Work task: Give again, word for word, every line in the entries below from the line with "SLOPE = radians(35)" up to and including the line with "y = mid + (R - inset) * sin(phi)", and no other line.

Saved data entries
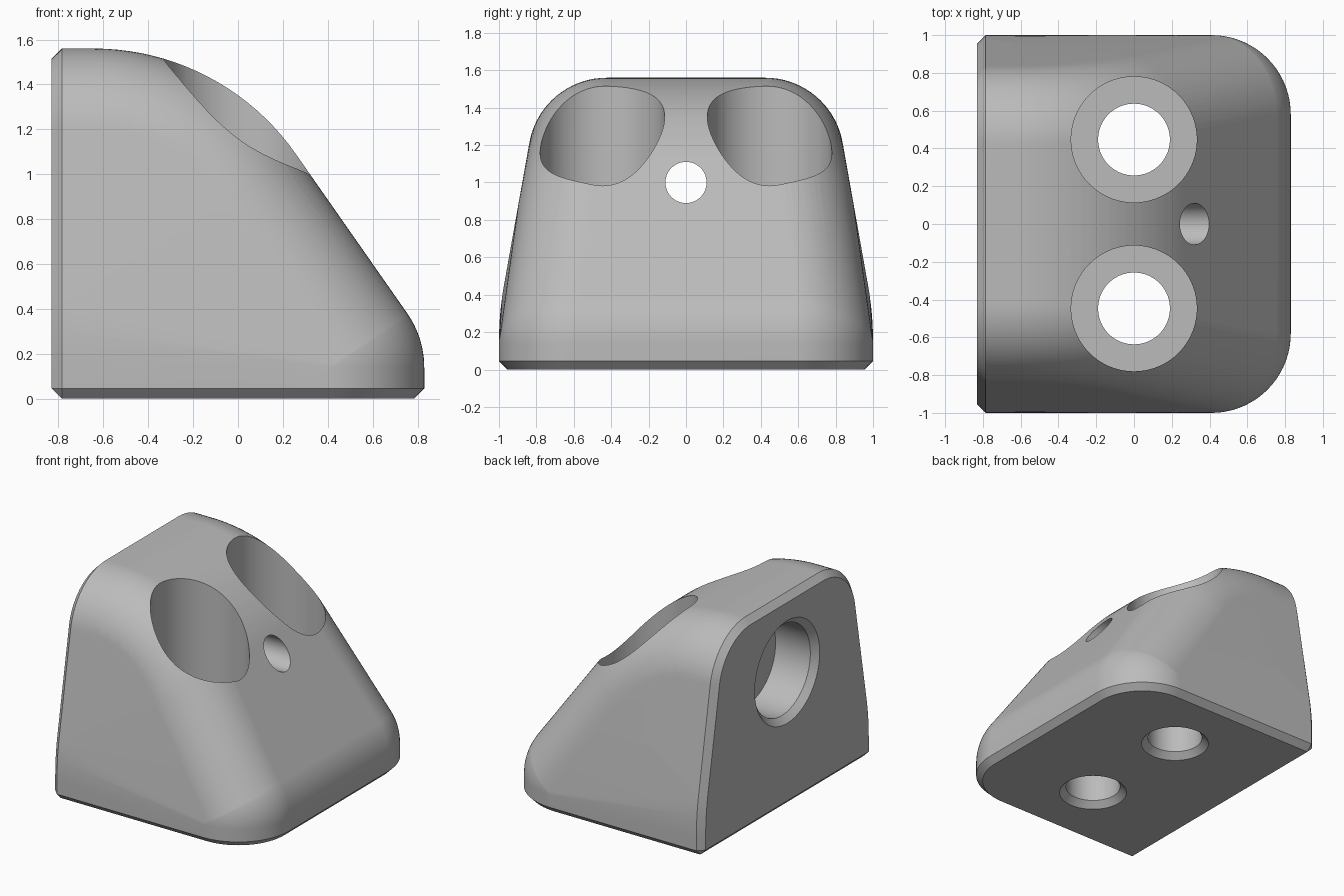
import bpy
import bmesh
from math import sin, cos, pi, radians, atan2, hypot
from mathutils import Matrix

if "Cube" in bpy.data.objects:
    bpy.data.objects.remove(bpy.data.objects["Cube"])

BACK, FRONT, TOP = -0.83, 0.83, 1.56
R = 0.42          # edge rounding
C = 0.045         # chamfer
TAPER = 0.178     # side wall lean
SLOPE = radians(35)


def wall(z):
    """Half width and lean of the side wall at a height."""
    if z < 0.15:
        return 1.0, 0.0
    if z < 0.45:
        return 1 - TAPER * (z - 0.15) ** 2 / 0.6, TAPER * (z - 0.15) / 0.3
    return 1 - TAPER * (z - 0.3), TAPER


def section(x, z, angle, inset=0.0, steps=18):
    """Rounded edge between the sloping front and a side wall, both sides."""
    nx, nz = cos(angle), sin(angle)
    depth = R
    for _ in range(4):
        half, lean = wall(z - depth * nz)
        k = lean * nz
        s = hypot(1, k)
        mid = half - k * depth + k * R - R * s
        depth = R - R * k / s
    points = []
    end = atan2(1, k)
    for i in range(steps + 1):
        phi = end * i / steps
        d = R - (R - inset) * cos(phi)
        y = mid + (R - inset) * sin(phi)
        points += [(x - d * nx, side * y, z - d * nz) for side in (-1, 1)]
    return points


# Body outline: lower nose arc, straight slope, upper arc
low_x, low_z = FRONT - R, 0.139
big = 1.1
top_x, top_z = -0.644, TOP - big
cloud = section(FRONT, 0, 0, C) + section(FRONT, C, 0)
for i in range(13):
    a = SLOPE * i / 12
    cloud += section(low_x + R * cos(a), low_z + R * sin(a), a)
for i in range(21):
    a = SLOPE + (pi / 2 - SLOPE) * i / 20
    cloud += section(top_x + big * cos(a), top_z + big * sin(a), a)

# Back rim and chamfered back face
cloud += section(BACK + C, TOP, pi / 2) + section(BACK, TOP, pi / 2, C)
for z in [C] + [0.15 + 0.05 * i for i in range(7)]:
    half = wall(z)[0]
    for side in (-1, 1):
        cloud += [(BACK + C, side * half, z), (BACK, side * (half - C), z)]
cloud += [(BACK + C, side * (1 - C), 0) for side in (-1, 1)]

# The body is convex, so its skin is the hull of the outline points
bm = bmesh.new()
for p in cloud:
    bm.verts.new(p)
bmesh.ops.remove_doubles(bm, verts=bm.verts, dist=0.0005)
hull = bmesh.ops.convex_hull(bm, input=bm.verts)
spare = {g for g in hull["geom_interior"] + hull["geom_unused"]
         if isinstance(g, bmesh.types.BMVert)}
bmesh.ops.delete(bm, geom=list(spare), context="VERTS")
bmesh.ops.dissolve_limit(bm, angle_limit=radians(0.3), verts=bm.verts, edges=bm.edges)
bmesh.ops.recalc_face_normals(bm, faces=bm.faces)
mesh = bpy.data.meshes.new("bracket_body")
bm.to_mesh(mesh)
bm.free()
body = bpy.data.objects.new("bracket_body", mesh)
bpy.context.collection.objects.link(body)


def turned_cutter(name, profile, matrix, sides=72):
    """Solid of revolution about local z from (radius, height) pairs."""
    bm = bmesh.new()
    rings = [[bm.verts.new((r * cos(2 * pi * i / sides), r * sin(2 * pi * i / sides), h))
              for i in range(sides)] for r, h in profile]
    for a, b in zip(rings, rings[1:]):
        for i in range(sides):
            j = (i + 1) % sides
            bm.faces.new((a[i], a[j], b[j], b[i]))
    bm.faces.new(rings[0])
    bm.faces.new(rings[-1])
    bmesh.ops.recalc_face_normals(bm, faces=bm.faces)
    me = bpy.data.meshes.new(name)
    bm.to_mesh(me)
    bm.free()
    ob = bpy.data.objects.new(name, me)
    ob.matrix_world = matrix
    ob.hide_render = True
    bpy.context.collection.objects.link(ob)
    return ob


def bore(wide, narrow, floor, end):
    return [(wide + C, -C), (wide - C, C), (wide - C, floor), (narrow, floor), (narrow, end)]


# Two counterbored upright holes and one counterbored hole from the back
upright = bore(0.235, 0.333, 0.33, 2)
cutters = [turned_cutter("upright_hole_cutter", upright, Matrix.Translation((0, y, 0)))
           for y in (-0.447, 0.447)]
cutters.append(turned_cutter(
    "back_hole_cutter", bore(0.38, 0.11, 0.33, 2),
    Matrix.Translation((BACK, 0, 1)) @ Matrix.Rotation(pi / 2, 4, "Y")))

bpy.ops.object.select_all(action="DESELECT")
body.select_set(True)
bpy.context.view_layer.objects.active = body
bpy.context.view_layer.update()
for cutter in cutters:
    cut = body.modifiers.new("hole", "BOOLEAN")
    cut.operation = "DIFFERENCE"
    cut.solver = "EXACT"
    cut.object = cutter
    bpy.ops.object.modifier_apply(modifier=cut.name)
    bpy.data.objects.remove(cutter)

# One plain grey
grey = bpy.data.materials.new("plain_grey")
grey.use_nodes = True
colour = (0.5, 0.5, 0.5, 1)
grey.diffuse_color = colour
grey.node_tree.nodes["Principled BSDF"].inputs["Base Color"].default_value = colour
body.data.materials.clear()
body.data.materials.append(grey)

# Smooth curves, crisp rims
bpy.ops.object.shade_smooth_by_angle(angle=radians(30))
weighted = body.modifiers.new("even_shading", "WEIGHTED_NORMAL")
weighted.keep_sharp = True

Written solution:
SLOPE = radians(35)


def wall(z):
    """Half width and lean of the side wall at a height."""
    if z < 0.15:
        return 1.0, 0.0
    if z < 0.45:
        return 1 - TAPER * (z - 0.15) ** 2 / 0.6, TAPER * (z - 0.15) / 0.3
    return 1 - TAPER * (z - 0.3), TAPER


def section(x, z, angle, inset=0.0, steps=18):
    """Rounded edge between the sloping front and a side wall, both sides."""
    nx, nz = cos(angle), sin(angle)
    depth = R
    for _ in range(4):
        half, lean = wall(z - depth * nz)
        k = lean * nz
        s = hypot(1, k)
        mid = half - k * depth + k * R - R * s
        depth = R - R * k / s
    points = []
    end = atan2(1, k)
    for i in range(steps + 1):
        phi = end * i / steps
        d = R - (R - inset) * cos(phi)
        y = mid + (R - inset) * sin(phi)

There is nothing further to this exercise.